I’ve been wanting to do another one of my artist deep dives, wherein I listen to every album by an artist I know only casually. My first three deep dives covered Joni Mitchell, Jackson Browne, and Madonna. I found all three very rewarding.
I’ve settled on Bob Marley for the next one, which kicks off today. Apart from the mega-selling greatest hits collection Legend, I have never heard a Marley album all the way through, and I’m excited to learn more about the man and his music.
Along with The Wailers, Marley released 13 studio albums between 1965 ad 1983. I’ll feature songs from each of them over the next three weeks.
Apart from a couple of tracks from Face Value and a song from the Tarzan soundtrack, this blog has been mostly a Phil Collins-free zone.
That isn’t by design. I have only positive things to say about Collins, whose soundtrack work alone is worth celebrating, let alone his solo albums and work with Genesis.

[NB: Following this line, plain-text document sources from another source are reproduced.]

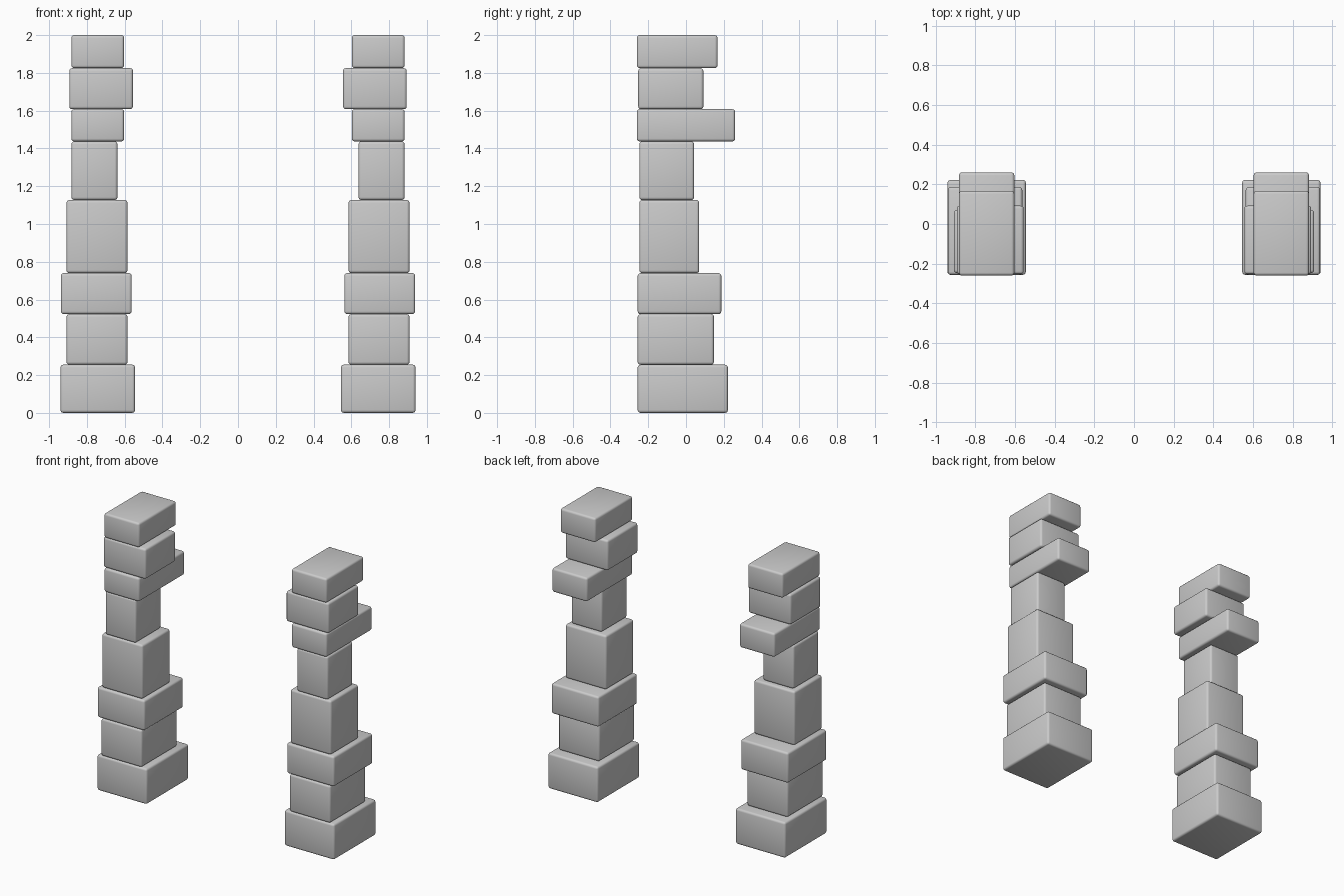
import bpy
import bmesh

cube = bpy.data.objects.get("Cube")
if cube:
    bpy.data.objects.remove(cube, do_unlink=True)

stone = bpy.data.materials.new("grey_stone")
stone.use_nodes = True
GREY = (0.6, 0.6, 0.6, 1)
stone.diffuse_color = GREY
stone.node_tree.nodes["Principled BSDF"].inputs["Base Color"].default_value = GREY

# Blocks from bottom to top: inner x, outer x, front y, back y, top z
BLOCKS = [
    ("base", 0.545, 0.94, -0.256, 0.222, 0.255),
    ("lower_shaft", 0.585, 0.908, -0.256, 0.148, 0.523),
    ("lower_band", 0.563, 0.938, -0.256, 0.187, 0.74),
    ("middle_shaft", 0.585, 0.908, -0.247, 0.07, 1.127),
    ("upper_shaft", 0.638, 0.882, -0.247, 0.043, 1.437),
    ("bracket", 0.603, 0.882, -0.26, 0.26, 1.608),
    ("upper_band", 0.556, 0.893, -0.253, 0.092, 1.825),
    ("cap", 0.603, 0.882, -0.26, 0.167, 2.0),
]


def rounded_block(name, lo, hi):
    """Box between two corners with small rounded edges."""
    bm = bmesh.new()
    bmesh.ops.create_cube(bm, size=1)
    for v in bm.verts:
        v.co = [hi[i] if v.co[i] > 0 else lo[i] for i in range(3)]
    bmesh.ops.bevel(bm, geom=bm.edges[:], offset=0.015, segments=3,
                    profile=0.5, affect='EDGES')
    bmesh.ops.recalc_face_normals(bm, faces=bm.faces[:])
    for f in bm.faces:
        f.smooth = True
    mesh = bpy.data.meshes.new(name)
    bm.to_mesh(mesh)
    bm.free()
    mesh.materials.append(stone)
    obj = bpy.data.objects.new(name, mesh)
    bpy.context.collection.objects.link(obj)


# Two mirrored pillars
for side, sign in (("left", 1), ("right", -1)):
    bottom = 0.0
    for part, inner, outer, front, back, top in BLOCKS:
        x0, x1 = sorted((sign * inner, sign * outer))
        rounded_block(f"{side}_pillar_{part}", (x0, front, bottom), (x1, back, top))
        bottom = top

I jammed out to all of those tunes when I was a teen.
But still, I haven’t gone out of my way to feature him.
I like Random Weekends the best when they unearth a gem that I have long since forgotten, a song that for one reason or another just fell off my radar over time.
We have a great example today with ‘Out On the Town,’ a bonus track from the 2012 album Some Nights by pop rock band fun. This song, like every song on that album, is catchy and smart and anthemic in the most casual way. A real blast.
I was looking for a fifth new release to round out this unofficial theme week, and had to chuckle when I saw that Canadian indie band Arcade Fire had a new album out.
Back in 2013, I made the controversial decision to feature all 16 tracks of Arcade Fire’s celebrated album The Suburbs, much to the consternation of my most loyal readers.
I found that release, a Grammy winner for Album of the Year and a sprawling concept album about suburban malaise, a fascinating and resonant piece of art. The commenters felt differently, to say the least.
Maren Morris seems like a relatively recent arrival to the country pop scene, launched to popularity by her 2016 major label debut Hero and its even better follow-up, 2019’s Girl.
I was surprised to learn that Morris independently released three albums before those, starting back in 2005. That’s a 17-year recording career for a woman who only recently turned 30. Those first few albums, two released before she turned 18, don’t seem to be available anywhere.